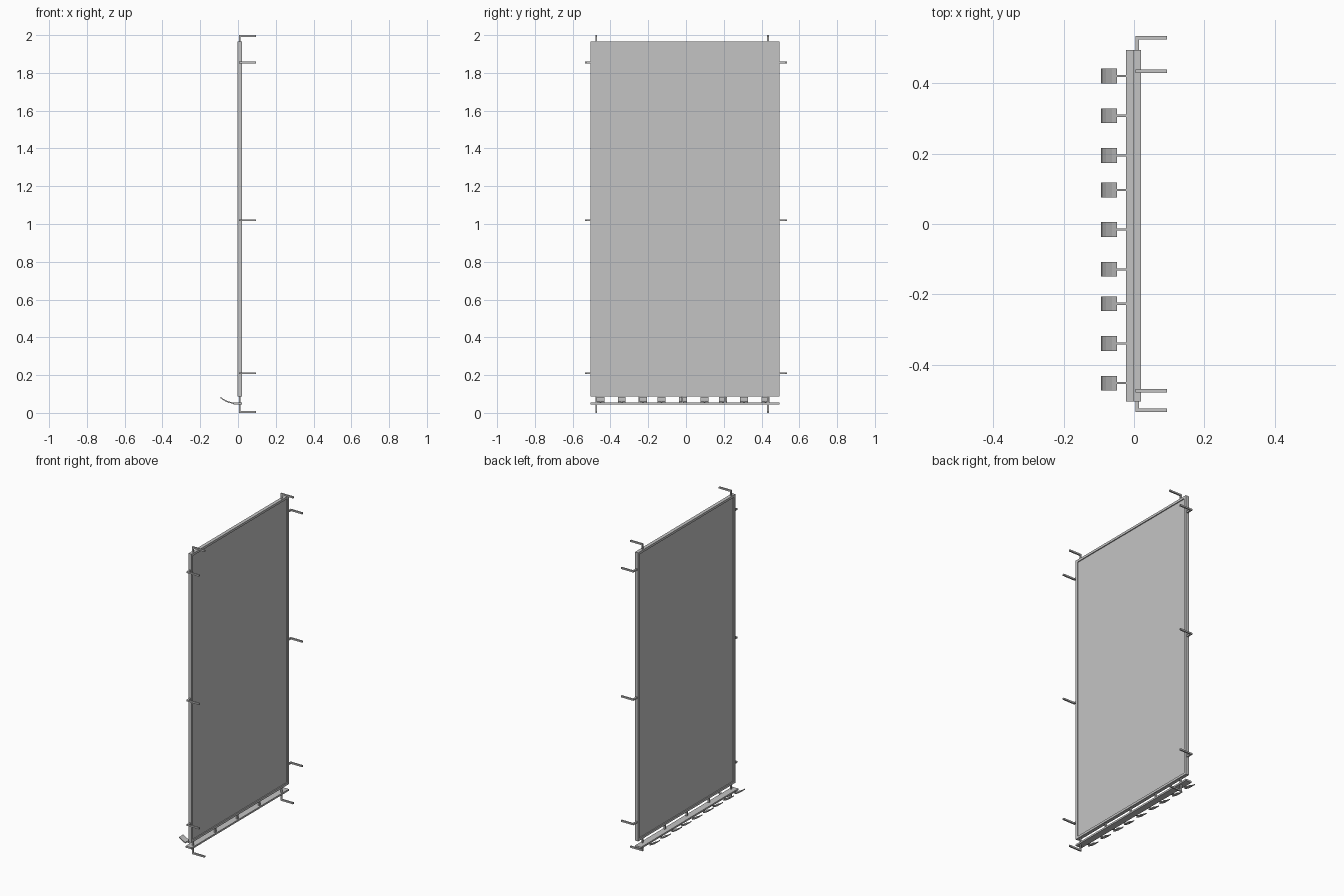
import bpy
import bmesh
from mathutils import Vector

cube = bpy.data.objects.get("Cube")
if cube:
    bpy.data.objects.remove(cube, do_unlink=True)

steel = bpy.data.materials.new("grey steel")
steel.use_nodes = True
GREY = (0.55, 0.55, 0.55, 1)
steel.diffuse_color = GREY
steel.node_tree.nodes["Principled BSDF"].inputs["Base Color"].default_value = GREY


def finish(name, bm):
    bmesh.ops.recalc_face_normals(bm, faces=bm.faces)
    mesh = bpy.data.meshes.new(name)
    bm.to_mesh(mesh)
    bm.free()
    mesh.materials.append(steel)
    obj = bpy.data.objects.new(name, mesh)
    bpy.context.scene.collection.objects.link(obj)
    return obj


def add_box(bm, lo, hi):
    lo, hi = Vector(lo), Vector(hi)
    verts = bmesh.ops.create_cube(bm, size=1)["verts"]
    for v in verts:
        v.co = (lo + hi) / 2 + Vector(c * s for c, s in zip(v.co, hi - lo))


def extrude_profile(bm, points, y, width):
    """Side profile in x and z, extruded along y."""
    face = bm.faces.new([bm.verts.new((x, y - width / 2, z)) for x, z in points])
    new = bmesh.ops.extrude_face_region(bm, geom=[face])["geom"]
    for v in new:
        if isinstance(v, bmesh.types.BMVert):
            v.co.y += width


Y0, Y1 = -0.505, 0.495      # panel edges
Z0, Z1 = 0.087, 1.965
X0, X1 = -0.002, 0.0205
RIM = 0.015
MID = 0.009                 # hook centre depth
R = 0.005                   # hook half thickness
REACH = 0.094

# Sheet with a recess on both sides
bm = bmesh.new()
add_box(bm, (X0 + 0.006, Y0 + RIM, Z0 + RIM), (X1 - 0.006, Y1 - RIM, Z1 - RIM))
finish("panel_sheet", bm)

# Raised rim around the sheet
bm = bmesh.new()
for y in (Y0, Y1 - RIM):
    add_box(bm, (X0, y, Z0), (X1, y + RIM, Z1))
for z in (Z0, Z1 - RIM):
    add_box(bm, (X0, Y0 + RIM, z), (X1, Y1 - RIM, z + RIM))
finish("panel_rim", bm)

# Lower rail and the posts that hang it from the rim
bm = bmesh.new()
add_box(bm, (-0.023, Y0, 0.044), (X1, Y1, 0.055))
finish("lower_rail", bm)
POST_A, POST_B = -0.475, 0.435
bm = bmesh.new()
for i in range(5):
    y = POST_A + (POST_B - POST_A) * i / 4
    add_box(bm, (MID - R, y - R, 0.055), (MID + R, y + R, Z0))
finish("rail_posts", bm)

# Side hooks: a short stub outwards, then an arm
for side, edge, tip in (("right", Y0, -0.535), ("left", Y1, 0.535)):
    bm = bmesh.new()
    inner = tip + (2 * R if tip < 0 else -2 * R)
    for z in (0.21, 1.02, 1.855):
        add_box(bm, (MID - R, min(edge, inner), z - R), (MID + R, max(edge, inner), z + R))
        add_box(bm, (MID - R, min(tip, inner), z - R), (REACH, max(tip, inner), z + R))
    finish("front_side_hooks" if side == "right" else "back_side_hooks", bm)

# Top and bottom hooks
for name, stub_lo, stub_hi, arm in (("top_hooks", Z1, 2 - 2 * R, 2 - R),
                                    ("bottom_hooks", 2 * R, 0.044, R)):
    bm = bmesh.new()
    for y in (POST_A, POST_B):
        add_box(bm, (MID - R, y - R, stub_lo), (MID + R, y + R, stub_hi))
        add_box(bm, (MID - R, y - R, arm - R), (REACH, y + R, arm + R))
    finish(name, bm)

# Row of curved paddles on thin stems, in groups of three
stem = [(-0.02, 0.046), (-0.02, 0.053), (-0.05, 0.061), (-0.05, 0.055)]
paddle = [(-0.048, 0.053), (-0.065, 0.060), (-0.082, 0.070), (-0.094, 0.079),
          (-0.091, 0.084), (-0.079, 0.075), (-0.063, 0.066), (-0.048, 0.060)]
stems, paddles = bmesh.new(), bmesh.new()
for group in range(3):
    for i in range(3):
        y = -0.453 + group * 0.324 + i * 0.113
        extrude_profile(stems, stem, y, 0.006)
        extrude_profile(paddles, paddle, y, 0.042)
finish("paddle_stems", stems)
finish("paddles", paddles)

--------------------------------

How to complete this task: Within the data above, find the lines that contain the word "finish" and copy each of them.

Response to the exercise:
def finish(name, bm):
finish("panel_sheet", bm)
finish("panel_rim", bm)
finish("lower_rail", bm)
finish("rail_posts", bm)
    finish("front_side_hooks" if side == "right" else "back_side_hooks", bm)
    finish(name, bm)
finish("paddle_stems", stems)
finish("paddles", paddles)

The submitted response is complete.